When a line of the entries contains the word "name", report that line.

[Excerpts from a dataset]
▬▬▬▬▬▬▬▬▬▬
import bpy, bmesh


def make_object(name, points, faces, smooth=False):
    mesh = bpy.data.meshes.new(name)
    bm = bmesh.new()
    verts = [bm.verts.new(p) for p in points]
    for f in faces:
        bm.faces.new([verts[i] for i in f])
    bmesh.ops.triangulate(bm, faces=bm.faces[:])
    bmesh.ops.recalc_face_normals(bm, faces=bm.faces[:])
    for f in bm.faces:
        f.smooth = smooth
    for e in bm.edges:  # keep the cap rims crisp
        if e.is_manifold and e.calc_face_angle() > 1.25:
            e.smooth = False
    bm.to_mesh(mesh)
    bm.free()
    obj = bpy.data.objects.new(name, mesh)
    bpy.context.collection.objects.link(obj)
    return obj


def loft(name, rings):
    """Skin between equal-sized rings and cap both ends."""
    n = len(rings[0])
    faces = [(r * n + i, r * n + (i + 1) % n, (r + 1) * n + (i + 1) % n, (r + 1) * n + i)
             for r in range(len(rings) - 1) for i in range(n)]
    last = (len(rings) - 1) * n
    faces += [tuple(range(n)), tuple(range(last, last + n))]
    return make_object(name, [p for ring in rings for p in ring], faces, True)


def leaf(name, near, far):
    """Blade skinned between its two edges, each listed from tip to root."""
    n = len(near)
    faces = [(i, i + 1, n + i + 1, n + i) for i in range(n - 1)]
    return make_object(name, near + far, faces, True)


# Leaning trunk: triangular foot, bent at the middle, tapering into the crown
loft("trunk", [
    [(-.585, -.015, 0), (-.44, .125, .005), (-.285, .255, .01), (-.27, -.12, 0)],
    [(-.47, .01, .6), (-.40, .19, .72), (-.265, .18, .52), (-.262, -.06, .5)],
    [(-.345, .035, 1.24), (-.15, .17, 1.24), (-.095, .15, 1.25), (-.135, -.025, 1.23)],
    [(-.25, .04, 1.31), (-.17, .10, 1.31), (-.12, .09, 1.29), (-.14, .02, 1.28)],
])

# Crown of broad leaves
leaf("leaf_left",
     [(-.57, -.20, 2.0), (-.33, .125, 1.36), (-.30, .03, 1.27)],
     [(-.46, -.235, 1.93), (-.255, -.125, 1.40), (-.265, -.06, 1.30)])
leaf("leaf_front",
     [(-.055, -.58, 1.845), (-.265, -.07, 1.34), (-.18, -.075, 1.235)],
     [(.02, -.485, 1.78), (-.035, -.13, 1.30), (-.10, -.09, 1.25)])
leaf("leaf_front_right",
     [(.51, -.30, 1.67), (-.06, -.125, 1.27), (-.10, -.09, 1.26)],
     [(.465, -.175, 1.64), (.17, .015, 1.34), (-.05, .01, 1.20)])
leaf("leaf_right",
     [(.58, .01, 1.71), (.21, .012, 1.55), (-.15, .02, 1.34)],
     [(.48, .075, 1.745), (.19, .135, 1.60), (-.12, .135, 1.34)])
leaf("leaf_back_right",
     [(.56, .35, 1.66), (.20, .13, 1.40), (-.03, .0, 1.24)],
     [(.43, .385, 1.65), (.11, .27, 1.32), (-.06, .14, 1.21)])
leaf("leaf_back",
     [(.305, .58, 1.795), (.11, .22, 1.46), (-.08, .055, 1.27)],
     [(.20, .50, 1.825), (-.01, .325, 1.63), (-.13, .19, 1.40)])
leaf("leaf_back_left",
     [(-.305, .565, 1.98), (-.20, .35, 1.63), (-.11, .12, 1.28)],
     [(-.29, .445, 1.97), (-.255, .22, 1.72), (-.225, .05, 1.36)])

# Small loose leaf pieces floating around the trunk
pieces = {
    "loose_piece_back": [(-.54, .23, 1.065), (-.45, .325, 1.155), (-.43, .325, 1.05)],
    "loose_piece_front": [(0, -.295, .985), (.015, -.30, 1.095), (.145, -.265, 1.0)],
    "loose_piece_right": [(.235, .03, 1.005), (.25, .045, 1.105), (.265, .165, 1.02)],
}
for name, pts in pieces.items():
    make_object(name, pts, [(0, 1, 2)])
▬▬▬▬▬▬▬▬▬▬
_Response box_:
def make_object(name, points, faces, smooth=False):
    mesh = bpy.data.meshes.new(name)
    obj = bpy.data.objects.new(name, mesh)
def loft(name, rings):
    return make_object(name, [p for ring in rings for p in ring], faces, True)
def leaf(name, near, far):
    return make_object(name, near + far, faces, True)
for name, pts in pieces.items():
    make_object(name, pts, [(0, 1, 2)])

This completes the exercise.